Filter the listing below, keeping every line that holds "grey".
***
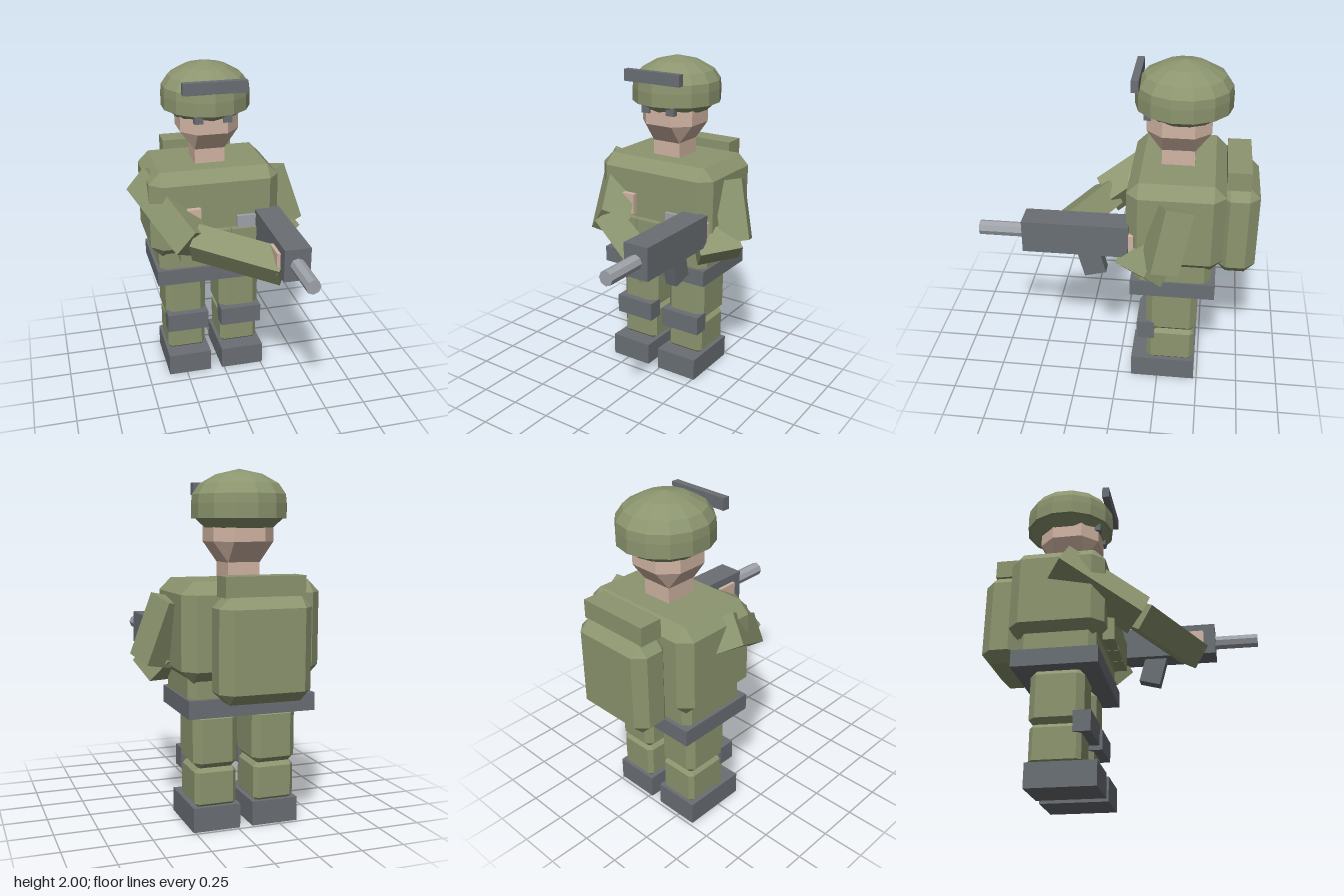
import * as THREE from 'three';
import { ConvexGeometry } from 'three/addons/geometries/ConvexGeometry.js';

const mat = (name, color, extra = {}) => {
  const m = new THREE.MeshStandardMaterial({ color, flatShading: true, ...extra });
  m.name = name;
  return m;
};

export function createModel() {
  const green = mat('olive cloth', 0x8c956f);
  const grey = mat('dark gear', 0x6a6f74);
  const skin = mat('skin', 0xd1b5a3);
  const metal = mat('light metal', 0x9fa3aa);
  const model = new THREE.Group();
  model.name = 'soldier';

  const add = (name, geo, material, x = 0, y = 0, z = 0) => {
    const mesh = new THREE.Mesh(geo, material);
    mesh.name = name;
    mesh.position.set(x, y, z);
    model.add(mesh);
    return mesh;
  };

  // Box given by its limits on each axis
  const box = (name, material, [x0, x1], [y0, y1], [z0, z1]) =>
    add(name, new THREE.BoxGeometry(x1 - x0, y1 - y0, z1 - z0), material,
      (x0 + x1) / 2, (y0 + y1) / 2, (z0 + z1) / 2);

  // Box with every edge and corner cut by b
  const bevelBox = (name, material, [x0, x1], [y0, y1], [z0, z1], b) => {
    const half = [(x1 - x0) / 2, (y1 - y0) / 2, (z1 - z0) / 2];
    const points = [];
    for (const sx of [-1, 1]) for (const sy of [-1, 1]) for (const sz of [-1, 1])
      for (let axis = 0; axis < 3; axis++) {
        const p = half.map((h, i) => (i === axis ? h : h - b));
        points.push(new THREE.Vector3(sx * p[0], sy * p[1], sz * p[2]));
      }
    return add(name, new ConvexGeometry(points), material,
      (x0 + x1) / 2, (y0 + y1) / 2, (z0 + z1) / 2);
  };

  // Square limb between two joints
  const limb = (name, from, to, size) => {
    const a = new THREE.Vector3(...from), b = new THREE.Vector3(...to);
    const d = b.clone().sub(a), length = d.length();
    const mesh = add(name, new THREE.BoxGeometry(size, length, size), green);
    mesh.position.copy(a).add(b).multiplyScalar(0.5);
    mesh.quaternion.setFromUnitVectors(new THREE.Vector3(0, 1, 0), d.normalize());
  };

  // Legs, knee pads and boots
  for (const [side, x] of [['right', -0.227], ['left', 0.123]]) {
    const span = (h) => [x - h, x + h];
    box(side + 'Boot', grey, span(0.138), [0, 0.14], [-0.48, -0.085]);
    bevelBox(side + 'Shin', green, span(0.122), [0.13, 0.36], [-0.47, -0.18], 0.025);
    bevelBox(side + 'Thigh', green, span(0.13), [0.35, 0.68], [-0.48, -0.17], 0.04);
    box(side + 'KneePad', grey, span(0.132), [0.3, 0.42], [-0.225, -0.125]);
  }

  // Trunk
  box('belt', grey, [-0.42, 0.317], [0.67, 0.77], [-0.575, -0.08]);
  bevelBox('waist', green, [-0.4, 0.305], [0.7, 0.93], [-0.55, -0.1], 0.04);
  bevelBox('torso', green, [-0.45, 0.347], [0.857, 1.4], [-0.607, -0.052], 0.068);

  // Chest gear
  for (const x of [-0.21, -0.05, 0.11])
    box('chestPouch', green, [x - 0.078, x + 0.078], [0.86, 1.04], [-0.08, -0.012]);
  box('radio', metal, [0.07, 0.21], [1.0, 1.115], [-0.07, -0.03]);
  box('chestPatch', skin, [-0.25, -0.155], [1.06, 1.187], [-0.07, -0.02]);

  // Backpack with bedroll
  bevelBox('backpack', green, [-0.31, 0.207], [0.77, 1.33], [-0.8, -0.57], 0.06);
  box('bedroll', green, [-0.275, 0.172], [1.325, 1.435], [-0.742, -0.605]);

  // Neck and head, octagonal above and tapering to the chin
  box('neck', skin, [-0.145, 0.04], [1.39, 1.5], [-0.42, -0.23]);
  const headPoints = [];
  for (const sx of [-1, 1]) for (const sz of [-1, 1]) {
    for (const y of [1.605, 1.76])
      headPoints.push(new THREE.Vector3(sx * 0.177, y, sz * 0.09),
        new THREE.Vector3(sx * 0.09, y, sz * 0.183));
    headPoints.push(new THREE.Vector3(sx * 0.092, 1.49, sz * 0.095));
  }
  add('head', new ConvexGeometry(headPoints), skin, -0.053, 0, -0.323);
  for (const x of [-0.138, 0.035])
    box('eye', grey, [x - 0.027, x + 0.027], [1.675, 1.74], [-0.165, -0.125]);

  // Helmet with rim, and raised goggles
  const profile = [[0, 1.67], [0.19, 1.68], [0.245, 1.73], [0.267, 1.73], [0.267, 1.81],
    [0.262, 1.86], [0.222, 1.918], [0.13, 1.97], [0, 2]];
  const helmet = add('helmet', new THREE.LatheGeometry(
    profile.map(([r, y]) => new THREE.Vector2(r, y)), 14), green, -0.053, 0, -0.341);
  helmet.scale.z = 1.03;
  box('goggles', grey, [-0.243, 0.138], [1.865, 1.935], [-0.102, -0.06]);

  // Arms and hands
  limb('rightUpperArm', [-0.445, 1.29, -0.32], [-0.225, 1.03, 0.12], 0.18);
  limb('rightForearm', [-0.22, 1.04, 0.11], [0.23, 0.965, 0.4], 0.16);
  box('rightHand', skin, [0.165, 0.28], [0.96, 1.09], [0.335, 0.47]);
  limb('leftUpperArm', [0.334, 1.29, -0.326], [0.44, 0.945, -0.256], 0.17);
  limb('leftForearm', [0.44, 0.945, -0.256], [0.265, 0.915, -0.075], 0.16);
  box('leftHand', skin, [0.21, 0.337], [0.95, 1.085], [-0.1, 0.02]);

  // Rifle
  box('rifleBody', grey, [0.185, 0.34], [0.945, 1.14], [-0.07, 0.54]);
  const barrel = add('rifleBarrel', new THREE.CylinderGeometry(0.043, 0.043, 0.28, 8),
    metal, 0.262, 1.043, 0.66);
  barrel.rotation.x = Math.PI / 2;
  const grip = add('rifleGrip', new THREE.BoxGeometry(0.075, 0.22, 0.13),
    grey, 0.262, 0.895, 0.152);
  grip.rotation.x = 0.26;

  return model;
}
***
**ANSWER BELOW**
  const grey = mat('dark gear', 0x6a6f74);
    box(side + 'Boot', grey, span(0.138), [0, 0.14], [-0.48, -0.085]);
    box(side + 'KneePad', grey, span(0.132), [0.3, 0.42], [-0.225, -0.125]);
  box('belt', grey, [-0.42, 0.317], [0.67, 0.77], [-0.575, -0.08]);
    box('eye', grey, [x - 0.027, x + 0.027], [1.675, 1.74], [-0.165, -0.125]);
  box('goggles', grey, [-0.243, 0.138], [1.865, 1.935], [-0.102, -0.06]);
  box('rifleBody', grey, [0.185, 0.34], [0.945, 1.14], [-0.07, 0.54]);
    grey, 0.262, 0.895, 0.152);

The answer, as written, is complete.